After Shaun of the Dead and Hot Fuzz, the third film in the not-quite-a-trilogy Cornetto trilogy from Edgar Wright, Simon Pegg, and Nick Frost is The World’s End. But other than sharing the same creatives (and a love of a certain brand of ice cream), none of the films are really connected, so newcomers can start with this one with no worries.
Gary King’s life hasn’t exactly gone as expected after the glory days of his teenage years. Now a couple of decades later he’s decided to track down his old friends and try to do something they started as youth but didn’t finish — hitting twelve pubs for a drink in one night. Unlike Gary though, his friends have grown up. But they’re not the only ones who have changed. Something about their old home town is very different now.
Fans of the Shaun of the Dead and Hot Fuzz are going to love this one as well. If you haven’t seen any of them though, it will depend on whether you like their style of dark comedy or not. Unlike typical Hollywood fare, there are no promises of happy endings or character arcs where lessons are learned and lives changed for the better.
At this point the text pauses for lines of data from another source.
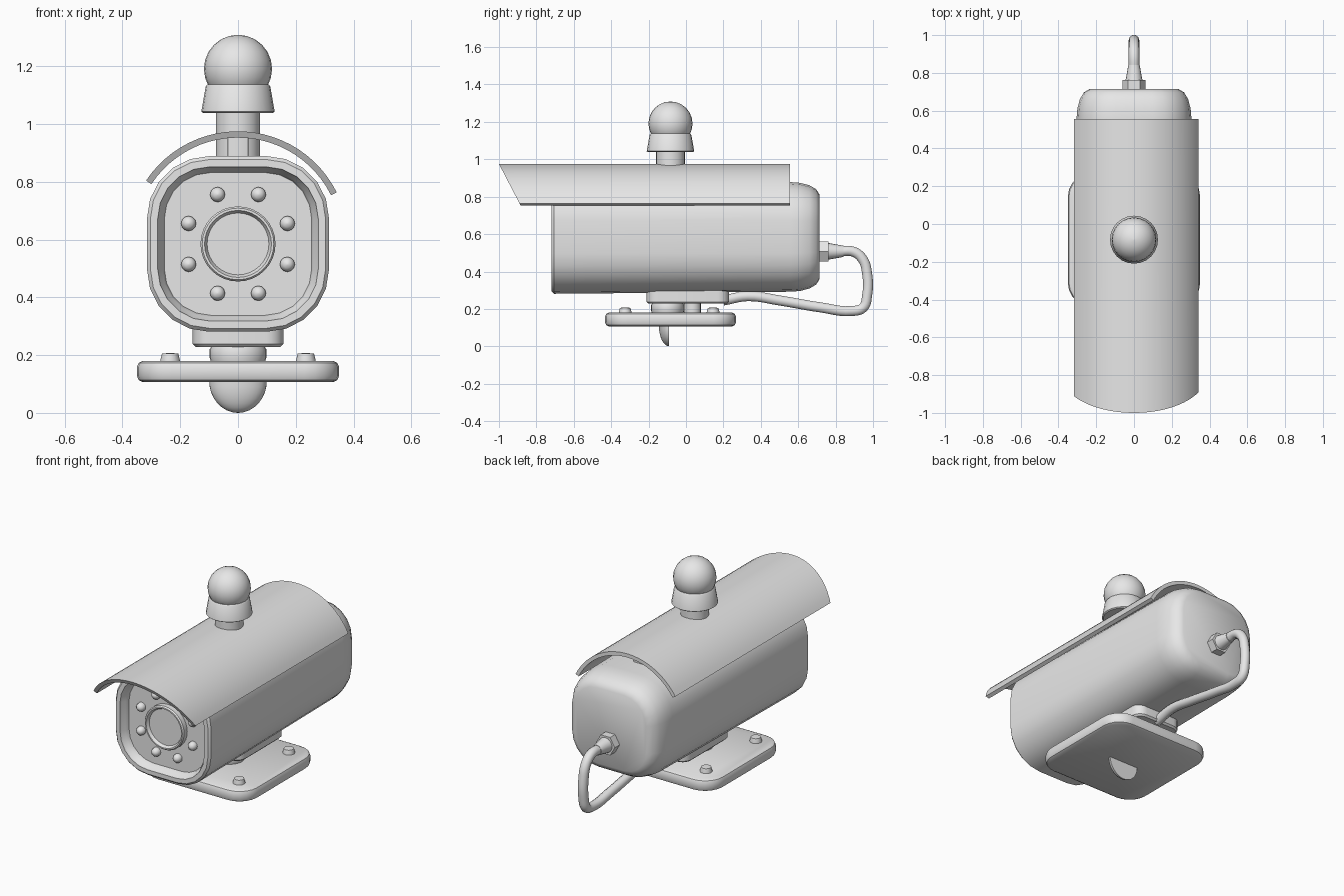
import bpy, bmesh
from math import sin, cos, pi, radians

if "Cube" in bpy.data.objects:
    bpy.data.objects.remove(bpy.data.objects["Cube"])

grey = bpy.data.materials.new("light_grey")
grey.diffuse_color = (0.8, 0.8, 0.8, 1)
grey.use_nodes = True
grey.node_tree.nodes["Principled BSDF"].inputs["Base Color"].default_value = grey.diffuse_color


def loft(name, rings):
    """Skin closed rings of 3D points and cap both ends."""
    bm = bmesh.new()
    loops = [[bm.verts.new(p) for p in ring] for ring in rings]
    n = len(loops[0])
    for a, b in zip(loops, loops[1:]):
        for i in range(n):
            j = (i + 1) % n
            bm.faces.new((a[i], a[j], b[j], b[i]))
    bm.faces.new(loops[0])
    bm.faces.new(loops[-1])
    bmesh.ops.remove_doubles(bm, verts=bm.verts, dist=1e-5)
    bmesh.ops.recalc_face_normals(bm, faces=bm.faces)
    me = bpy.data.meshes.new(name)
    bm.to_mesh(me)
    bm.free()
    me.materials.append(grey)
    ob = bpy.data.objects.new(name, me)
    bpy.context.collection.objects.link(ob)
    return ob


def place(a, b, h, axis, c):
    p = (a, b, h) if axis == 'z' else (a, h, b)
    return tuple(u + v for u, v in zip(p, c))


def lathe(name, profile, c, axis='z', n=24, sx=1.0, sy=1.0):
    """Turn (radius, height) points around an axis through c."""
    return loft(name, [[place(max(r, 0.0005) * cos(2 * pi * i / n) * sx,
                              max(r, 0.0005) * sin(2 * pi * i / n) * sy, h, axis, c)
                        for i in range(n)] for r, h in profile])


def rounded(name, sections, c, axis='z', seg=5):
    """Loft rounded rectangles (half width, half height, corner radius, height)."""
    rings = []
    for w, d, r, h in sections:
        ring = []
        for k, (qx, qy) in enumerate(((1, 1), (-1, 1), (-1, -1), (1, -1))):
            for i in range(seg + 1):
                t = (k + i / seg) * pi / 2
                ring.append(place(qx * (w - r) + r * cos(t),
                                  qy * (d - r) + r * sin(t), h, axis, c))
        rings.append(ring)
    return loft(name, rings)


CZ, MY = 0.585, -0.083   # body axis height, mount axis y

# Camera body with recessed front and rounded rear cap
rounded("camera_body", [
    (0.255, 0.247, 0.160, -0.665), (0.262, 0.254, 0.167, -0.690),
    (0.275, 0.264, 0.178, -0.705), (0.278, 0.267, 0.180, -0.718),
    (0.303, 0.292, 0.203, -0.718), (0.315, 0.304, 0.215, -0.705),
    (0.304, 0.293, 0.205, 0.560), (0.300, 0.289, 0.203, 0.610),
    (0.287, 0.276, 0.190, 0.660), (0.266, 0.255, 0.172, 0.696),
    (0.235, 0.225, 0.145, 0.715)], (0, 0, CZ), 'y')

# Lens ring with recessed glass
lathe("lens", [(0.130, -0.660), (0.130, -0.695), (0.124, -0.703), (0.116, -0.703),
               (0.107, -0.685), (0, -0.685)], (0, 0, CZ), 'y', 32)

# Ring of infrared lamps
for k in range(8):
    t = radians(22.5 + 45 * k)
    lathe("lamp", [(0.026, 0), (0.026, -0.012), (0.022, -0.024), (0.013, -0.033), (0, -0.036)],
          (0.185 * cos(t), -0.663, CZ + 0.185 * sin(t)), 'y', 12)

# Curved sun hood with slanted front edge
R, T, HZ, N = 0.382, 0.022, 0.593, 24
angles = [radians(-56.4 + (56.4 + 63.5) * i / N) for i in range(N + 1)]
section = [(R * sin(a), HZ + R * cos(a)) for a in angles]
section += [((R - T) * sin(a), HZ + (R - T) * cos(a)) for a in reversed(angles)]
hood = loft("sun_hood", [[(x, -1 + 0.52 * (0.975 - z), z) for x, z in section],
                         [(x, 0.555, z) for x, z in section]])
# cap ends split into strips so the concave section stays clean
bm = bmesh.new()
bm.from_mesh(hood.data)
bmesh.ops.triangulate(bm, faces=[f for f in bm.faces if len(f.verts) > 4])
bm.to_mesh(hood.data)
bm.free()

# Blocks carrying the hood
for y in (-0.40, 0.40):
    rounded("hood_support", [(0.037, 0.05, 0.008, 0.86), (0.037, 0.05, 0.008, 0.962)],
            (0, y, 0), seg=2)

# Beacon on top: post, cup and globe
lathe("beacon_post", [(0.077, 0.87), (0.077, 1.06)], (0, MY, 0))
lathe("beacon_cup", [(0.120, 1.038), (0.127, 1.043), (0.112, 1.130), (0.106, 1.137), (0, 1.137)],
      (0, MY, 0))
lathe("beacon_globe", [(0.118 * cos(radians(a)), 1.191 + 0.118 * sin(radians(a)))
                       for a in range(-90, 91, 15)], (0, MY, 0))

# Mount: saddle block, swivel neck, rear stud and base plate
rounded("saddle_block", [(0.147, 0.210, 0.05, 0.228), (0.157, 0.220, 0.06, 0.238),
                         (0.157, 0.220, 0.06, 0.310)], (0, 0.01, 0))
lathe("swivel_neck", [(0.090, 0.165), (0.098, 0.190), (0.098, 0.220), (0.090, 0.235)],
      (0, -0.098, 0), sy=0.9)
lathe("rear_stud", [(0.045, 0.165), (0.045, 0.240)], (0, 0.035, 0), n=16)
rounded("base_plate", [(0.330, 0.330, 0.10, 0.107), (0.344, 0.344, 0.114, 0.114),
                       (0.350, 0.350, 0.12, 0.128), (0.350, 0.350, 0.12, 0.159),
                       (0.344, 0.344, 0.114, 0.173), (0.330, 0.330, 0.10, 0.180)],
        (0, MY, 0))
for x in (-0.235, 0.235):
    for y in (-0.235, 0.235):
        lathe("bolt", [(0.035, 0.170), (0.034, 0.183), (0.028, 0.206), (0, 0.207)],
              (x, MY - 0.007 + y, 0), n=12)

# Half dome under the plate, flat towards the rear
rings = []
for k in range(9):
    t = k / 8 * pi / 2
    r = max(cos(t), 0.004)
    rings.append([(0.1 * r * cos(pi + pi * i / 16), -0.09 + 0.055 * r * sin(pi + pi * i / 16),
                   0.112 - 0.112 * sin(t)) for i in range(17)])
loft("half_dome", rings)

# Cable gland: hex nut and strain relief
lathe("gland_nut", [(0.062, 0.700), (0.062, 0.762)], (0, 0, 0.508), 'y', 6)
lathe("strain_relief", [(0.046, 0.755), (0.042, 0.775), (0.030, 0.842)], (0, 0, 0.508), 'y', 16)

# Cable looping back to the mount
path = [(0.82, 0.508), (0.895, 0.506), (0.945, 0.465), (0.968, 0.39), (0.968, 0.27),
        (0.947, 0.207), (0.89, 0.189), (0.72, 0.208), (0.50, 0.245), (0.33, 0.268), (0.20, 0.245)]
cu = bpy.data.curves.new("cable", 'CURVE')
cu.dimensions = '3D'
cu.bevel_depth = 0.028
cu.bevel_resolution = 3
cu.resolution_u = 5
cu.use_fill_caps = True
sp = cu.splines.new('BEZIER')
sp.bezier_points.add(len(path) - 1)
for bp, (y, z) in zip(sp.bezier_points, path):
    bp.co = (0, y, z)
    bp.handle_left_type = bp.handle_right_type = 'AUTO'
cu.materials.append(grey)
bpy.context.collection.objects.link(bpy.data.objects.new("cable", cu))

# Smooth shading with sharp edges kept
for ob in bpy.context.collection.objects:
    if ob.type == 'MESH':
        ob.select_set(True)
        bpy.context.view_layer.objects.active = ob
bpy.ops.object.shade_smooth_by_angle(angle=radians(35))
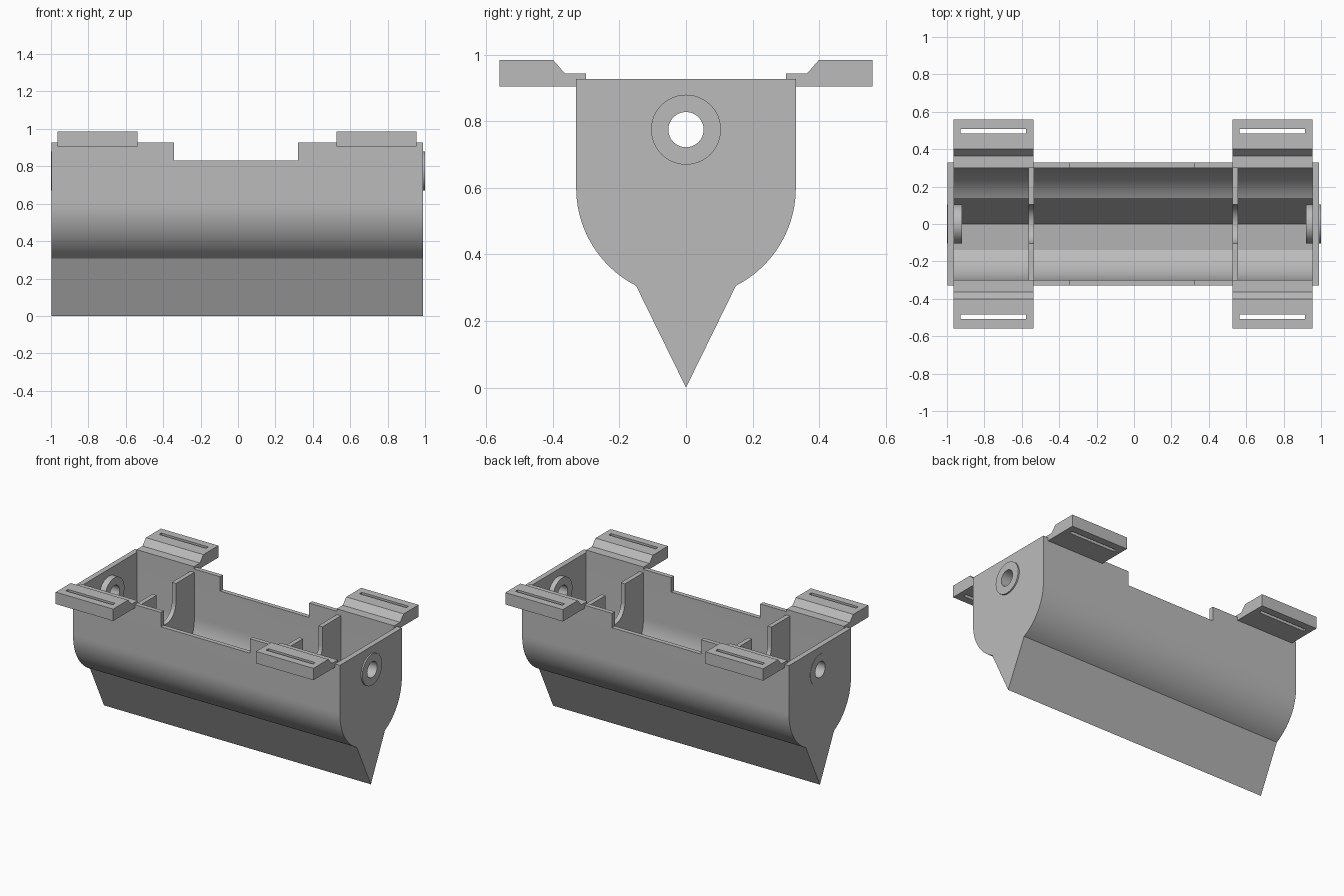
import bpy
import bmesh
from math import acos, asin, cos, sin, pi, radians
from mathutils import Matrix

cube = bpy.data.objects.get("Cube")
if cube:
    bpy.data.objects.remove(cube, do_unlink=True)

grey = bpy.data.materials.new("plain grey")
colour = (0.5, 0.5, 0.5, 1)
grey.diffuse_color = colour
grey.use_nodes = True
grey.node_tree.nodes["Principled BSDF"].inputs["Base Color"].default_value = colour

MID = -0.004      # middle of the body along its length
AXLE_Z = 0.775    # height of the end bearings
TOP = 0.927
ARC_Z = 0.6       # centre height of the rounded belly


def prism(name, outline, x0, x1):
    """Extrude a (y, z) outline along x."""
    bm = bmesh.new()
    face = bm.faces.new([bm.verts.new((x0, y, z)) for y, z in outline])
    out = bmesh.ops.extrude_face_region(bm, geom=[face])
    verts = [v for v in out["geom"] if isinstance(v, bmesh.types.BMVert)]
    bmesh.ops.translate(bm, verts=verts, vec=(x1 - x0, 0, 0))
    bmesh.ops.recalc_face_normals(bm, faces=bm.faces)
    mesh = bpy.data.meshes.new(name)
    bm.to_mesh(mesh)
    bm.free()
    mesh.materials.append(grey)
    obj = bpy.data.objects.new(name, mesh)
    bpy.context.collection.objects.link(obj)
    return obj


def circle(r, n=48):
    return [(r * cos(2 * pi * i / n), AXLE_Z + r * sin(2 * pi * i / n)) for i in range(n)]


def box(y0, y1, z0, z1):
    return [(y0, z0), (y1, z0), (y1, z1), (y0, z1)]


def trough(r, neck, tip, top, steps=20):
    """Straight sides, rounded belly and pointed keel."""
    end = acos(neck / r)
    half = [(r, top)]
    for i in range(steps + 1):
        a = end * i / steps
        half.append((r * cos(a), ARC_Z - r * sin(a)))
    return half + [(0, tip)] + [(-y, z) for y, z in reversed(half)]


def cut(obj, *cutters):
    """Subtract the cutters, then remove them."""
    for c in cutters:
        mod = obj.modifiers.new("cut", "BOOLEAN")
        mod.operation = "DIFFERENCE"
        mod.solver = "EXACT"
        mod.object = c
    bpy.context.view_layer.update()
    graph = bpy.context.evaluated_depsgraph_get()
    mesh = bpy.data.meshes.new_from_object(obj.evaluated_get(graph))
    obj.modifiers.clear()
    obj.data = mesh
    for c in cutters:
        bpy.data.objects.remove(c, do_unlink=True)


# Hollow body with notched long walls and drilled ends
body = prism("body", trough(0.33, 0.15, 0, TOP), MID - 0.994, MID + 0.994)
cut(body,
    prism("cavity", trough(0.30, 0.138, 0.05, 1.2), MID - 0.958, MID + 0.958),
    prism("notch", box(-0.5, 0.5, 0.83, 1.2), -0.343, 0.32),
    prism("drill", circle(0.08), -1.2, 1.2))
parts = [body]

# Rib outline: fills the trough, with a U-shaped cradle from the top
RIB_TOP, CRADLE = 0.905, 0.103
cradle = [(-CRADLE, RIB_TOP)]
cradle += [(-CRADLE * cos(pi * i / 24), AXLE_Z - CRADLE * sin(pi * i / 24)) for i in range(25)]
cradle += [(CRADLE, RIB_TOP)]
rib_outline = trough(0.315, 0.145, 0.025, RIB_TOP) + cradle

# Mounting tab outline: raised outer block, slope and thin root
tab_outline = [(0.30, 0.905), (0.56, 0.905), (0.56, 0.985),
               (0.40, 0.985), (0.363, 0.943), (0.30, 0.943)]

for side, s in (("right", -1), ("left", 1)):
    # End bearing ring
    ring = prism(side + "_bearing_ring", circle(0.105), *sorted((s, s * 0.92)))
    cut(ring, prism("bore", circle(0.053), -1.2, 1.2))
    parts.append(ring)

    # Inner support rib
    x = MID + s * 0.546
    parts.append(prism(side + "_rib", rib_outline, x - 0.015, x + 0.015))

    # Slotted mounting tabs, front and back
    x = MID - 0.002 + s * 0.746
    for end, f in (("front", -1), ("back", 1)):
        outline = [(f * y, z) for y, z in tab_outline]
        tab = prism(f"{end}_{side}_tab", outline, x - 0.214, x + 0.214)
        slot = box(f * 0.497 - 0.012, f * 0.497 + 0.012, 0.8, 1.1)
        cut(tab, prism("slot", slot, x - 0.175, x + 0.175))
        parts.append(tab)

# Smooth the curves, keep the edges sharp
bpy.ops.object.select_all(action="DESELECT")
for p in parts:
    p.select_set(True)
bpy.context.view_layer.objects.active = body
bpy.ops.object.shade_smooth_by_angle(angle=radians(25))
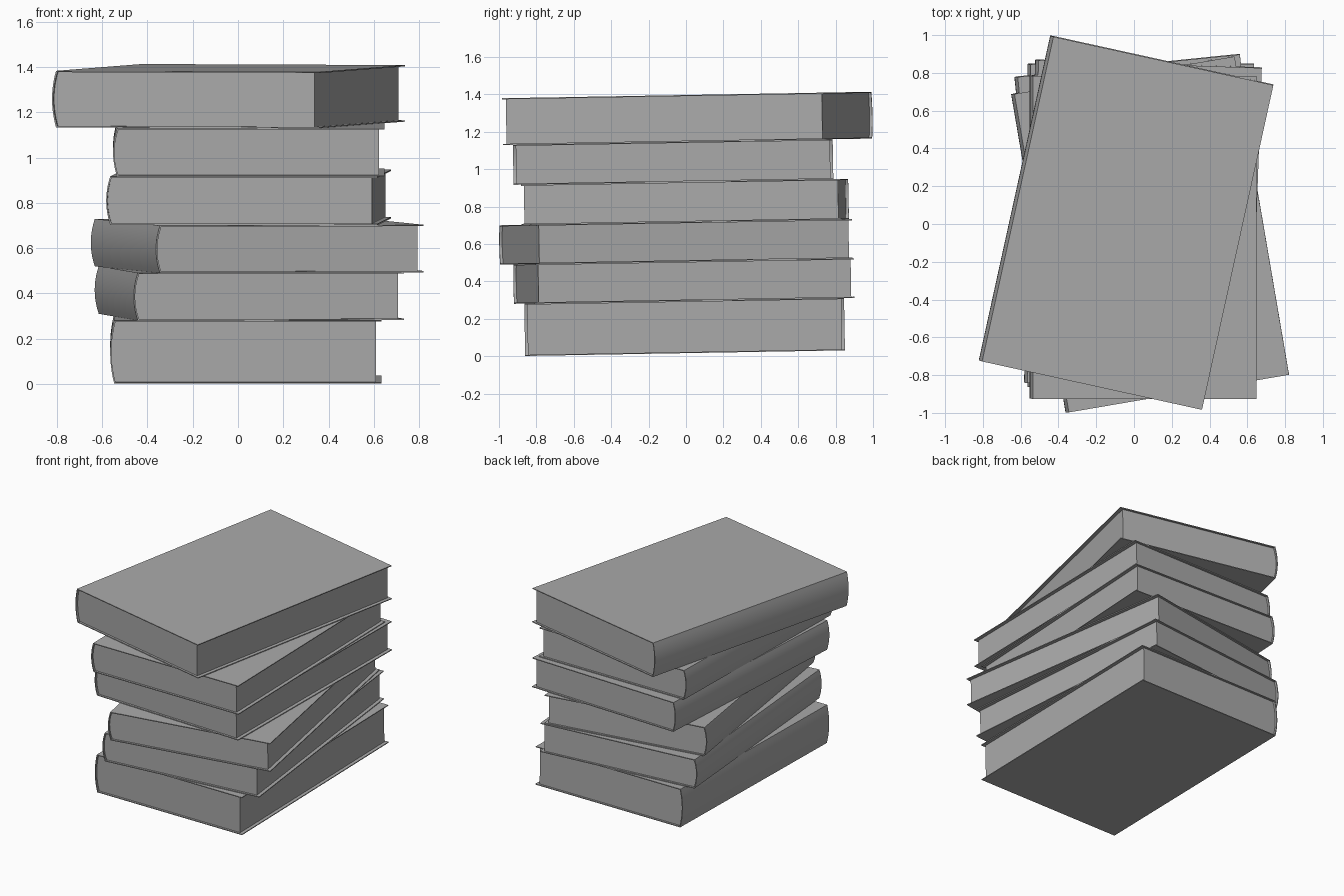
import bpy
import bmesh
from math import radians, tan
from mathutils import Matrix

if "Cube" in bpy.data.objects:
    bpy.data.objects.remove(bpy.data.objects["Cube"])

# One plain grey for covers and pages
grey = bpy.data.materials.new("plain grey")
grey.use_nodes = True
GREY = (0.4, 0.4, 0.4, 1)
grey.diffuse_color = GREY
grey.node_tree.nodes["Principled BSDF"].inputs["Base Color"].default_value = GREY

TILT = radians(1)      # the whole stack rises gently towards the back
BOARD = 0.006          # cover thickness
BULGE = 0.018          # how far the spine rounds out
OVERHANG = 0.025       # cover beyond the fore edge
END_GAP = 0.015        # cover beyond the page ends


def spine_curve(x, low, high, steps=10):
    """Rounded spine from the top edge down to the bottom edge."""
    points = []
    for i in range(steps + 1):
        t = i / steps
        points.append((x - BULGE * 4 * t * (1 - t), high + (low - high) * t))
    return points


def prism(name, profile, length, matrix):
    """Extrude an x-z profile along y and place it."""
    bm = bmesh.new()
    face = bm.faces.new([bm.verts.new((x, -length / 2, z)) for x, z in profile])
    extruded = bmesh.ops.extrude_face_region(bm, geom=[face])["geom"]
    moved = [v for v in extruded if isinstance(v, bmesh.types.BMVert)]
    bmesh.ops.translate(bm, verts=moved, vec=(0, length, 0))
    bmesh.ops.recalc_face_normals(bm, faces=bm.faces)
    mesh = bpy.data.meshes.new(name)
    bm.to_mesh(mesh)
    bm.free()
    mesh.materials.append(grey)
    obj = bpy.data.objects.new(name, mesh)
    obj.matrix_world = matrix
    bpy.context.collection.objects.link(obj)
    bpy.ops.object.select_all(action='DESELECT')
    obj.select_set(True)
    bpy.context.view_layer.objects.active = obj
    bpy.ops.object.shade_smooth_by_angle(angle=radians(30))


def book(name, x, y, base, turn, width, length, thick):
    matrix = (Matrix.Translation((x, y, base + y * tan(TILT)))
              @ Matrix.Rotation(TILT, 4, 'X')
              @ Matrix.Rotation(radians(turn), 4, 'Z'))
    left, right = -width / 2 + BULGE, width / 2
    inner_left, inner_top = left + BOARD, thick - BOARD
    # Cover: two boards joined by the rounded spine
    outer = [(right, thick)] + spine_curve(left, 0, thick) + [(right, 0)]
    inner = [(right, inner_top)] + spine_curve(inner_left, BOARD, inner_top) + [(right, BOARD)]
    prism(name + "_cover", outer + inner[::-1], length, matrix)
    # Page block: fits inside the cover, set back on three sides
    edge = right - OVERHANG
    pages = [(edge, inner_top)] + spine_curve(inner_left, BOARD, inner_top) + [(edge, BOARD)]
    prism(name + "_pages", pages, length - 2 * END_GAP, matrix)


# Books from the bottom up: name, x, y, turn, width, length, thickness
STACK = [
    ("bottom_book", 0.035, -0.005, 0, 1.2, 1.71, 0.28),
    ("second_book", 0.05, -0.01, 5.8, 1.2, 1.71, 0.211),
    ("third_book", 0.085, -0.053, 9.7, 1.2, 1.71, 0.21),
    ("fourth_book", 0.047, -0.004, -2, 1.2, 1.71, 0.215),
    ("fifth_book", 0.048, -0.067, 0, 1.2, 1.71, 0.214),
    ("top_book", -0.042, 0.01, -12.4, 1.21, 1.76, 0.25),
]
level = 0.016
for name, x, y, turn, width, length, thick in STACK:
    book(name, x, y, level, turn, width, length, thick)
    level += thick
Simon Pegg has proven himself to be an amazing actor just in these three movies alone. Each role very different from the others, but all played with not only a unique comedic wit, but a real emotional sincerity as well. When the writing is this good, that may be easy. For a funny sci-fi movie about a pub crawl, there’s a lot of depth under the surface. Take out all the the bar fights and robot school girls and this would almost be a chick flick about men!
|August 23, 2013
109 mins / rated R
directed by Edgar Wright
While it’s great to see these characters (and their new friends) again, something that made the original film so great is missing from this one. The first film took the superhero genre and subverted it by turning average Joe’s into average wannabe heroes trying to do the right thing in an ordinary world against real bad guys. But in the followup, they’ve embraced the over-the-top style of comic books and made the characters into preternatural heroes with tragic backstories who do amazing things against exceptionally powerful villains. If that’s what we wanted we’d just go see a superhero movie. It’s not like there aren’t a glut of those already. Fun, but disappointing. The highlight once again is Chloe Grace Moretz, who will have an Oscar for something within the decade.
Neill Blomkamp’s followup to the amazing District 9 has an good story in an interesting new world with characters we care about. Matt Damon does an outstanding job in the lead role. But the promises in the first half of the film of a deeper more meaningful plot never develop and instead the last half is a straight-up action flick. Nothing wrong with action, of course! Other than the frenetic camerawork, a bit too much gore, and as long as you don’t expect a moral to the story, you’ll definitely be entertained.